Mercedes began manufacturing in China two years after BMW and 16 years after Audi. The company cranked up production in the first four years and by 2010 its market share had surged to 21 percent, just behind BMW’s 21.6 percent. Audi’s share that year tumbled 5.9 points to 31 percent, according to researcher IHS Automotive.
By 2015, Mercedes plans to double its annual production capacity in the world’s biggest automobile market to 200,000 vehicles annually, though that won’t be enough to keep up with its rivals. BMW plans to quadruple potential output to 400,000 and Audi is seeking to more than triple capacity to 700,000 by the middle of the decade, according to the companies.
Deliveries of luxury vehicles in China are on course to surge 80 percent over four years to 1.8 million by 2015 and overtake the U.S. as the top market for premium automobiles by 2017, Goldman Sachs Group Inc. estimates. China already generates the fattest profit margins for German luxury carmakers because customers in China typically purchase higher-end models than buyers in the U.S. or Europe do, Credit Suisse Group AG says.
Still, mounting competition, a slowing economy and rising fuel prices have led to a glut of cars in Chinese showrooms this year, forcing dealers to cut prices. Among luxury brands, Mercedes has been offering the steepest discounts, according to cheshi.com, a car pricing website.
During the first five months, Mercedes sales in China climbed 13 percent, lagging behind the 42 percent at Audi and 34 percent at BMW, according to monthly sales data from the companies.
With Europe’s auto market shrinking for eight consecutive months, Mercedes’s challenges aren’t isolated to China.
“Mercedes is lagging its German peers BMW and Audi on almost every metric,” Sanford Bernstein analyst Max Warburton wrote in a June 12 report.
Still, Mercedes sales in the U.S. increased 18 percent during the first five months of the year, keeping its lead there.
Daimler Chief Executive Officer Dieter Zetsche said at the Beijing auto show in April that the automaker was “on the offense in all classes” in China. The company, which began building the GLK sport-utility vehicle at its Beijing factory in December, plans to expand its SUV lineup, introduce the B-Class compact and add two refreshed E-Class variants in China. Within a few years, Mercedes aims to have dealerships in 170 Chinese cities, up from 90 now.

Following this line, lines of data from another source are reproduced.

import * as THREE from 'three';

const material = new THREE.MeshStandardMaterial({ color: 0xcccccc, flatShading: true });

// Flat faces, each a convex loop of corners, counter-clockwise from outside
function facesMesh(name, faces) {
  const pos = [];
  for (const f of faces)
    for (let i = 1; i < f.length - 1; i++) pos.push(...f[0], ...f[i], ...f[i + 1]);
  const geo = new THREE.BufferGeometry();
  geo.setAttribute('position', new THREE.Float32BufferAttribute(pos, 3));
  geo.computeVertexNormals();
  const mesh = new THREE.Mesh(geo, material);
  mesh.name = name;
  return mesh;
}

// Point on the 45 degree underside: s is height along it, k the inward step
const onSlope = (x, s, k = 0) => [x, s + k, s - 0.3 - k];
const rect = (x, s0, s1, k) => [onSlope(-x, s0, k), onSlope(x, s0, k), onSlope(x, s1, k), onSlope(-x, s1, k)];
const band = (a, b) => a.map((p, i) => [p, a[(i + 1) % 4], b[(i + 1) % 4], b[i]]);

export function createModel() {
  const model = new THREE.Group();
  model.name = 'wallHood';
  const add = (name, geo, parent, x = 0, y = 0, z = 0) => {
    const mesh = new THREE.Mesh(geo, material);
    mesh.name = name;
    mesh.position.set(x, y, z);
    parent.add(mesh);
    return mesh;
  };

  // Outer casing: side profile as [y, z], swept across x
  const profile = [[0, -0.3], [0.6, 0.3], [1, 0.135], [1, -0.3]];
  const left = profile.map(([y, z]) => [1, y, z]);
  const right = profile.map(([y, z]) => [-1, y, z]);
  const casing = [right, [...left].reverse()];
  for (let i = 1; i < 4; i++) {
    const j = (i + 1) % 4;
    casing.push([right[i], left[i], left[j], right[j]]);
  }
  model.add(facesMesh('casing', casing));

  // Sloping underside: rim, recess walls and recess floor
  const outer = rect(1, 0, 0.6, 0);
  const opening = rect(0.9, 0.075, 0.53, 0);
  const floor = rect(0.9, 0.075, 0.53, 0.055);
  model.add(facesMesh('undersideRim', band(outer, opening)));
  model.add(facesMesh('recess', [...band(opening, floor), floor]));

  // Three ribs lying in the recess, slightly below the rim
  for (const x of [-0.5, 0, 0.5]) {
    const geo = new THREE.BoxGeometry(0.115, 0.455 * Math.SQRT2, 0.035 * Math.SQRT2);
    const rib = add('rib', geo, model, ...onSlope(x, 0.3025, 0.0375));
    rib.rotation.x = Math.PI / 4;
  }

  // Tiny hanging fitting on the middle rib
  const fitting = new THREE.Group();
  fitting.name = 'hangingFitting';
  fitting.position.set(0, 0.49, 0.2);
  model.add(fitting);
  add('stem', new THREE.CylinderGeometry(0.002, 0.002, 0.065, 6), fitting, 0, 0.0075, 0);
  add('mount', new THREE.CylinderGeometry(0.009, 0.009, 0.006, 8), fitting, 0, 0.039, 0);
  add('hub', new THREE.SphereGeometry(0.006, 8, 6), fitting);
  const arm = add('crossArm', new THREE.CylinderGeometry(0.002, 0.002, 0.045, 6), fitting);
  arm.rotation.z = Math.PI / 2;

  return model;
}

Status & Image
The company is also seeking to customize its designs to cater to Chinese tastes, said Olivier Boulay, head of the Mercedes design center in Beijing. For the Denza, a new electric-car brand Daimler is developing for China with BYD Co., the interior includes a tea thermos and airline-style reclining rear seats.
Mercedes also sells a long wheelbase version of its E-Class sedan in China, which gives rear-seat passengers 14 centimeters (5.5 inches) more legroom than the standard version sold in the U.S. and caters to demand for chauffeur-driven buyers.
“Status and image play a big role, so roomy and well-equipped interiors, especially the rear passenger area, are priorities,” said Boulay.
Marvin Zhu, an analyst with LMC Automotive, said he expects Daimler’s efforts to help get the company back on track in China this year.
“Everyone is rolling out new models, but it doesn’t depend on the number of models, it’s the competitiveness of these models,” Zhu said. “The start of local production of the GLK SUV will help spur the carmaker’s growth given the popularity of such vehicles.”
— With assistance by Liza Lin, and Tian Ying